Mohammad Al Ahmady, the Yemen director for Geneva-based NGO Al Karama, was expected to brief Reps. Alan Grayson (D., Fla.), Barbara Lee (D., Calif.), and Jan Schakowsky (D., Ill.) the morning of the Nov. 19, according to press release from Grayson’s office.
Several Al Karama officials have faced terrorism allegations. Al Karama’s founder and current president Abdul Rahman Naimi was designated as a terrorist and al Qaeda supporter by the U.S. Treasury Department in December, along with the group’s Yemen representative Abdulwahab Al-Humayqani. Al Karama’s legal director, Rachid Mesli, is currently wanted for terrorism charges in Algeria.
A spokesperson for Grayson said Ahmady did not actually attend the briefing and that the terrorist designation of Al Karama’s president was “not in place at the time of the briefing, so again, we had no reason to suspect any wrongdoing on the part of Mohammad [Al Ahmady].”
Lee’s office did not respond to request for comment.
“To be frank, it was not a big surprise to us, because obviously the report [that Al Karama had recently published on U.S. drone strikes in Yemen and that Ahmady was going to present] was not something to be welcomed by the U.S. government,” Dhina said. “We hoped that Mr. Ahmady would have been able to come and present the thing and debate things with whoever would be interested in debating that.”

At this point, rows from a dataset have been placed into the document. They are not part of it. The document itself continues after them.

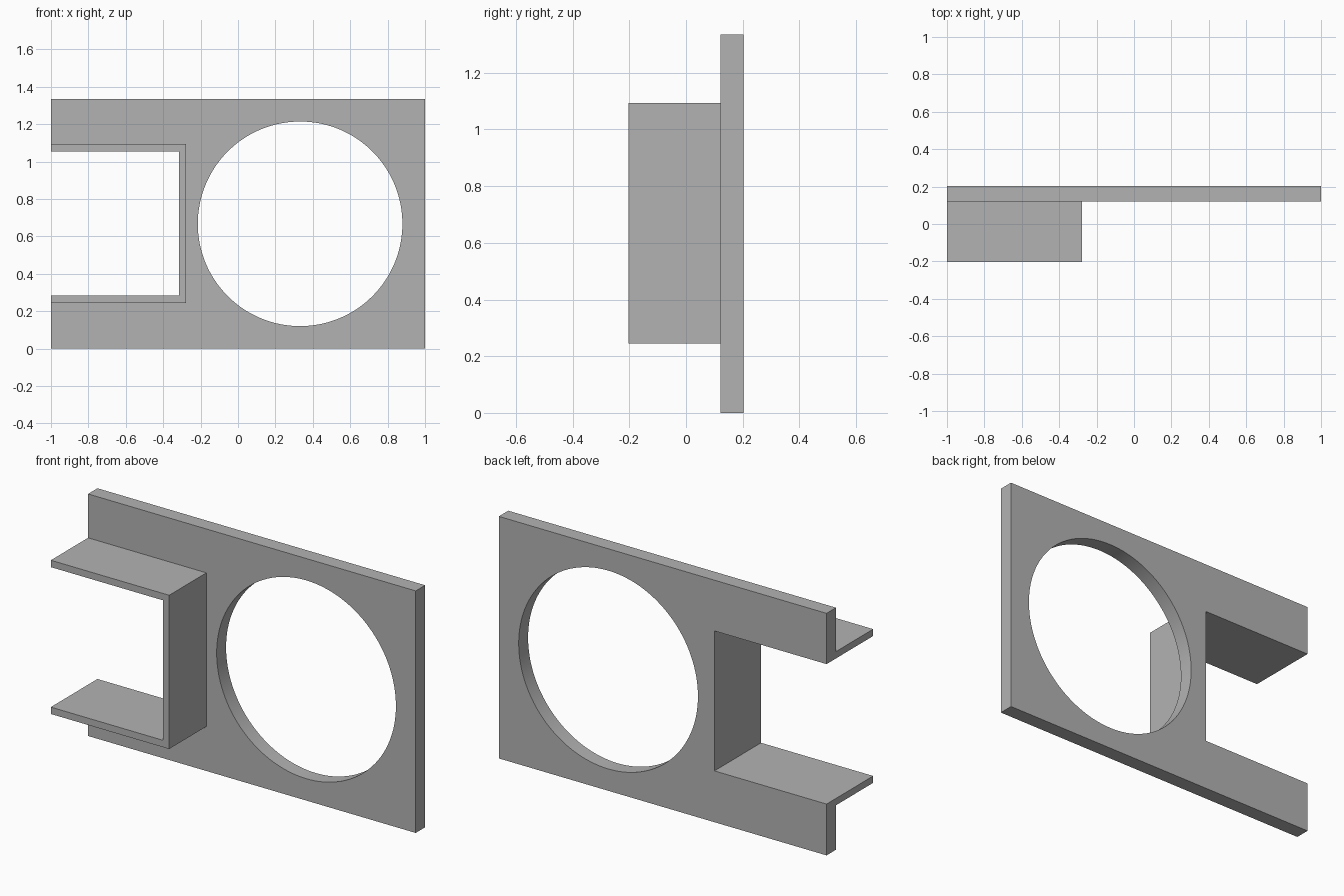
import bpy
import math

old = bpy.data.objects.get("Cube")
if old:
    bpy.data.objects.remove(old, do_unlink=True)

HEIGHT = 1.335
FRONT, PLATE_FRONT, BACK = -0.203, 0.121, 0.203
WALL = 0.038

# Plain grey finish
grey = bpy.data.materials.new("plain grey")
grey.use_nodes = True
colour = (0.45, 0.45, 0.45, 1)
grey.diffuse_color = colour
grey.node_tree.nodes["Principled BSDF"].inputs["Base Color"].default_value = colour


def box(name, low, high):
    """Box spanning two opposite corners."""
    bpy.ops.mesh.primitive_cube_add(size=1, location=[(a + b) / 2 for a, b in zip(low, high)])
    obj = bpy.context.object
    obj.name = name
    obj.scale = [b - a for a, b in zip(low, high)]
    bpy.ops.object.transform_apply(location=True, rotation=False, scale=True)
    obj.data.materials.append(grey)
    return obj


def combine(target, tool, operation):
    """Apply a boolean and discard the tool object."""
    mod = target.modifiers.new(operation.lower(), "BOOLEAN")
    mod.operation, mod.object, mod.solver = operation, tool, "EXACT"
    bpy.context.view_layer.objects.active = target
    bpy.ops.object.modifier_apply(modifier=mod.name)
    bpy.data.objects.remove(tool, do_unlink=True)


# Upright plate with the channel block fused to its front
plate = box("mounting_plate", (-1, PLATE_FRONT, 0), (1, BACK, HEIGHT))
right, low, high = -0.278, 0.245, 1.093
channel = box("channel", (-1, FRONT, low), (right, (PLATE_FRONT + BACK) / 2, high))
combine(plate, channel, "UNION")

# Slot that hollows the channel and opens the plate's side
slot = box("slot_cutter", (-1.2, FRONT - 0.1, low + WALL), (right - WALL, BACK + 0.1, high - WALL))
combine(plate, slot, "DIFFERENCE")

# Large round opening
bpy.ops.mesh.primitive_cylinder_add(vertices=128, radius=0.547, depth=1,
                                    location=(0.332, PLATE_FRONT, HEIGHT / 2),
                                    rotation=(math.pi / 2, 0, 0))
hole = bpy.context.object
hole.name = "hole_cutter"
hole.data.materials.append(grey)
combine(plate, hole, "DIFFERENCE")

# Smooth hole wall, sharp edges elsewhere
bpy.ops.object.select_all(action="DESELECT")
plate.select_set(True)
bpy.context.view_layer.objects.active = plate
bpy.ops.object.shade_smooth_by_angle(angle=math.radians(30))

National security hawks blasted the Democrats for seeking advice on U.S. policy from a group run by an apparent al Qaeda supporter.
“More than a decade into this war, people serious about American national security need to look at how our leaders can be so consistently fooled by groups like Al Karama, who warn about empowering al Qaeda in public but fund the jihadist group in private,” said the Center for Security Policy’s David Reaboi.
The Capitol Hill briefing is one of several instances of the terror-linked Al Karama attempting to influence U.S. counterterrorism policy through Washington policymakers, international institutions, and the media.
The group has issued reports criticizing the U.S. drone program in Yemen and has worked with major names in the human rights community, including Amnesty International and Human Rights Watch, the Daily Beast reported in December.
Naimi is still president of Al Karama, the group told the Free Beacon. He had previously told other media outlets he resigned after his terror designation was announced.
Al Karama’s executive director said the foundation must go through a formal process to decide whether Naimi will resign, beginning with a board meeting that will likely be held next week.